[Start of Attachment]

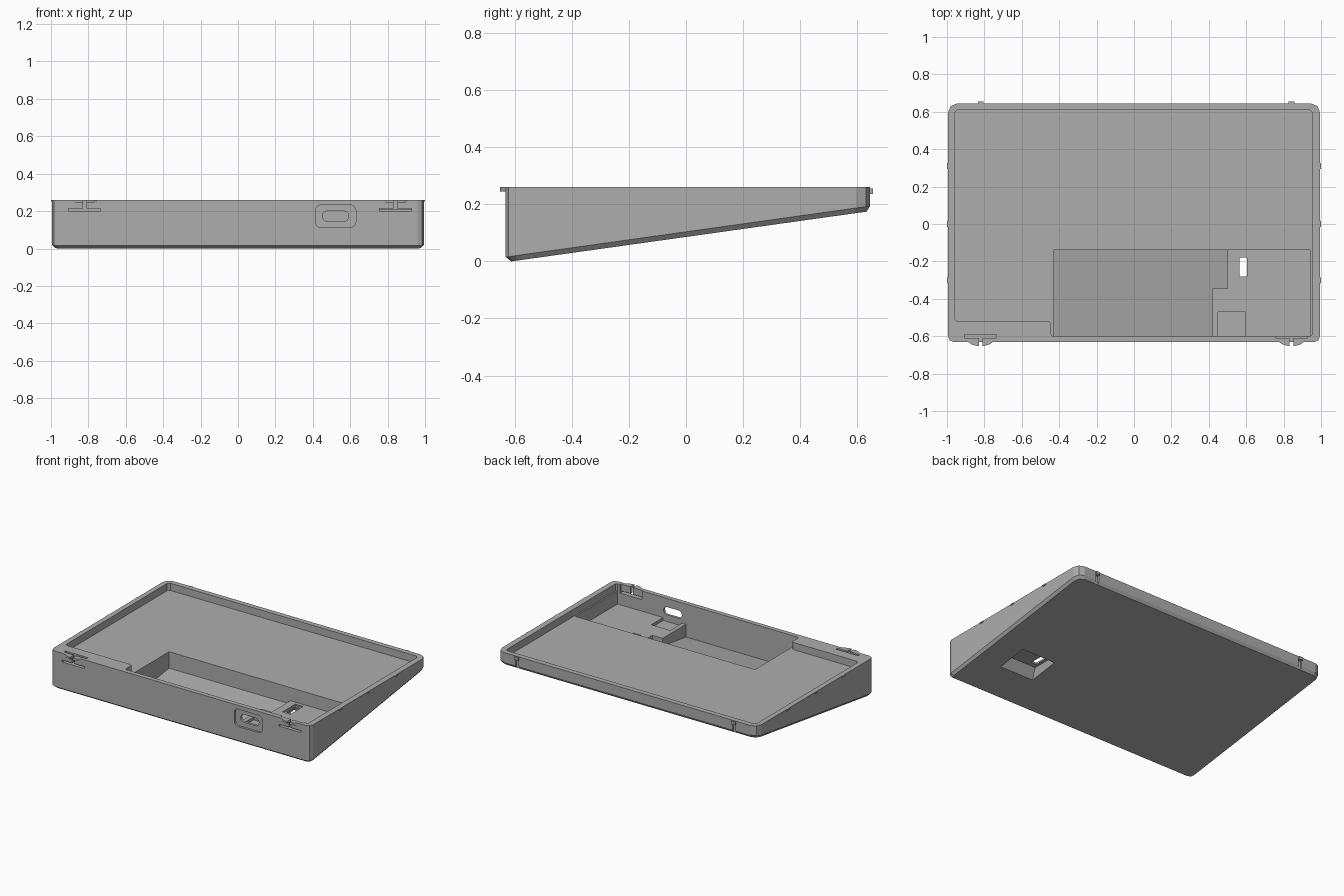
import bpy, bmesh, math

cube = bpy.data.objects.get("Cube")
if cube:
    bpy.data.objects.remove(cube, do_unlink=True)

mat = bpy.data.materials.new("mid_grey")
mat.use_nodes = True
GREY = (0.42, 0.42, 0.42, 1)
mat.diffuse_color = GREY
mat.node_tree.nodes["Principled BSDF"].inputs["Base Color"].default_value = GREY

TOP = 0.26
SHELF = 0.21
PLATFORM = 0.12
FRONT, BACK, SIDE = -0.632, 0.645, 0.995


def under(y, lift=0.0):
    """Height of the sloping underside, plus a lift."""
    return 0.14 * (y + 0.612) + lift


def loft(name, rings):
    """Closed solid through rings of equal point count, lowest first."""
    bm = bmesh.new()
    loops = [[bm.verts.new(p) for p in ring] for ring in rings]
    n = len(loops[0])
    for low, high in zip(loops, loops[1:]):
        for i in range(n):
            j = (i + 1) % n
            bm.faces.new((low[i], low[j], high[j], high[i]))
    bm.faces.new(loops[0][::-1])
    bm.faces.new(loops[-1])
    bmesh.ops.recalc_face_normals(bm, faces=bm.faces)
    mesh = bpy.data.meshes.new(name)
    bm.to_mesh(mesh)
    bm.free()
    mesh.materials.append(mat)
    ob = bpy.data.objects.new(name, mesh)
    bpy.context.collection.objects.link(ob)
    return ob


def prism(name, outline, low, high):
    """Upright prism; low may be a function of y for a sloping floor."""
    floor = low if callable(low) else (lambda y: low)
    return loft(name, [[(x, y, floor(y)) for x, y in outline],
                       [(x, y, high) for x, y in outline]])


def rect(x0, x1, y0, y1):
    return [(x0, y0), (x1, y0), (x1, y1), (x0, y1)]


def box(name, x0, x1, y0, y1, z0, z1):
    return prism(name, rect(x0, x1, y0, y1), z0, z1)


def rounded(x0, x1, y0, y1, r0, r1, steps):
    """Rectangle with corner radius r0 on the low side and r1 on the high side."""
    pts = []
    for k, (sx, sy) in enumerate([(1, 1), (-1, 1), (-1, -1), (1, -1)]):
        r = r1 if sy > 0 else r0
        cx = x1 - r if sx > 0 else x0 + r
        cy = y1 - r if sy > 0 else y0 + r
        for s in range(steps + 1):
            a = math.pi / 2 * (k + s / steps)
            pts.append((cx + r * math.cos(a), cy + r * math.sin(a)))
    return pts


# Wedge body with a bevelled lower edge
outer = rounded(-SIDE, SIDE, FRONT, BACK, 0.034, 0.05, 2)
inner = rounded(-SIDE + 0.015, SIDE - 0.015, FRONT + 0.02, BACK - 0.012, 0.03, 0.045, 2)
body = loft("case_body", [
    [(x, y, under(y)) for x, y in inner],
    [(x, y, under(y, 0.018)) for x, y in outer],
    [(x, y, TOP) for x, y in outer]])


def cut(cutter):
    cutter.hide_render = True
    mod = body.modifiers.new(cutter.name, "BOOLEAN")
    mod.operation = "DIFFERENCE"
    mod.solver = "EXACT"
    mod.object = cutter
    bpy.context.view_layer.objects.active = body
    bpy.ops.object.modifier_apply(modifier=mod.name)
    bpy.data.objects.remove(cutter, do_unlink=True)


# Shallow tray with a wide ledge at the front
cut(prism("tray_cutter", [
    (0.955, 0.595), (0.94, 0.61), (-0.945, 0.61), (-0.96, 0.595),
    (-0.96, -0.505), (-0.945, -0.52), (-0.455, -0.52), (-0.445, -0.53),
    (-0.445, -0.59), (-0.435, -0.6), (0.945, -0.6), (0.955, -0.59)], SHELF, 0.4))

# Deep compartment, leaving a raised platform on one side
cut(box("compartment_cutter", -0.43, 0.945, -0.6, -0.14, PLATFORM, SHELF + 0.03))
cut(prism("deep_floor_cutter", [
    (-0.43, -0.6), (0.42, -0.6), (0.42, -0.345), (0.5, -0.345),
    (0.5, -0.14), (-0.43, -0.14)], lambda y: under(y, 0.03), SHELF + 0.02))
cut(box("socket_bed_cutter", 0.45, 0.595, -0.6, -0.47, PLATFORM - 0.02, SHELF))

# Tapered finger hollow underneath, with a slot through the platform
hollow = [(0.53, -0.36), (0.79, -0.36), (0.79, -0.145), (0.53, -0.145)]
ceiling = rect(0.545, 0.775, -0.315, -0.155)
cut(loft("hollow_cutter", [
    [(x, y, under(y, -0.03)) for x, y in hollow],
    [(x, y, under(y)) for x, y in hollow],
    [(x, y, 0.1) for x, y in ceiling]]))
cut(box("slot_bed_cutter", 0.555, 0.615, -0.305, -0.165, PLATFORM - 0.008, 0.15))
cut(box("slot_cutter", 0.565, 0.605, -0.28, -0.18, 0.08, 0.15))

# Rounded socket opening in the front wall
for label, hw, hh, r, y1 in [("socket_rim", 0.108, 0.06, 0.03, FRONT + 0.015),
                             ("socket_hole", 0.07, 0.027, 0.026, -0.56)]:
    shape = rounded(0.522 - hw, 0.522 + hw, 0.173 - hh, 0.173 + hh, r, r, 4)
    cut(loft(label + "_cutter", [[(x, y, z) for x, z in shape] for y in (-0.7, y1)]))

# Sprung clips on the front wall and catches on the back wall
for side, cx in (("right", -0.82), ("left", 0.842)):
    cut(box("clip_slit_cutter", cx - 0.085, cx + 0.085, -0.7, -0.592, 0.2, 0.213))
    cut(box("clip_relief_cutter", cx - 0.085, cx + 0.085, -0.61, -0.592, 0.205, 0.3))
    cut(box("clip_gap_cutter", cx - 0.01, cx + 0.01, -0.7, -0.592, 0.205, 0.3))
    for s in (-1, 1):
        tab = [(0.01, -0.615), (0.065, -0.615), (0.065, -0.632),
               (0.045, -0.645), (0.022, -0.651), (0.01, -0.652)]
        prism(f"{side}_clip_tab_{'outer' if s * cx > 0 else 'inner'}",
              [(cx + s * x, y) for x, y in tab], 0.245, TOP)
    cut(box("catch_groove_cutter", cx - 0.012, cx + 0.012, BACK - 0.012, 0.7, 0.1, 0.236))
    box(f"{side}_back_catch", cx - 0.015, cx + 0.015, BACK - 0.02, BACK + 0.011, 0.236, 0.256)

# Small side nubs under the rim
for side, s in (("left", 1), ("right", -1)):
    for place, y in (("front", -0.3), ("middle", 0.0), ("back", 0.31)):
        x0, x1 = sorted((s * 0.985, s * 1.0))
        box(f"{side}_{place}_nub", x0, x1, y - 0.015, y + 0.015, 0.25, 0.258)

[End of Attachment]

Return a word-for-word copy of the lines above from the one holding "bpy.ops.object.modifier_apply(modifier=mod.name)" through the one holding "# Rounded socket opening in the front wall", with both of them included and nothing besides.

Output for this task:
    bpy.ops.object.modifier_apply(modifier=mod.name)
    bpy.data.objects.remove(cutter, do_unlink=True)


# Shallow tray with a wide ledge at the front
cut(prism("tray_cutter", [
    (0.955, 0.595), (0.94, 0.61), (-0.945, 0.61), (-0.96, 0.595),
    (-0.96, -0.505), (-0.945, -0.52), (-0.455, -0.52), (-0.445, -0.53),
    (-0.445, -0.59), (-0.435, -0.6), (0.945, -0.6), (0.955, -0.59)], SHELF, 0.4))

# Deep compartment, leaving a raised platform on one side
cut(box("compartment_cutter", -0.43, 0.945, -0.6, -0.14, PLATFORM, SHELF + 0.03))
cut(prism("deep_floor_cutter", [
    (-0.43, -0.6), (0.42, -0.6), (0.42, -0.345), (0.5, -0.345),
    (0.5, -0.14), (-0.43, -0.14)], lambda y: under(y, 0.03), SHELF + 0.02))
cut(box("socket_bed_cutter", 0.45, 0.595, -0.6, -0.47, PLATFORM - 0.02, SHELF))

# Tapered finger hollow underneath, with a slot through the platform
hollow = [(0.53, -0.36), (0.79, -0.36), (0.79, -0.145), (0.53, -0.145)]
ceiling = rect(0.545, 0.775, -0.315, -0.155)
cut(loft("hollow_cutter", [
    [(x, y, under(y, -0.03)) for x, y in hollow],
    [(x, y, under(y)) for x, y in hollow],
    [(x, y, 0.1) for x, y in ceiling]]))
cut(box("slot_bed_cutter", 0.555, 0.615, -0.305, -0.165, PLATFORM - 0.008, 0.15))
cut(box("slot_cutter", 0.565, 0.605, -0.28, -0.18, 0.08, 0.15))

# Rounded socket opening in the front wall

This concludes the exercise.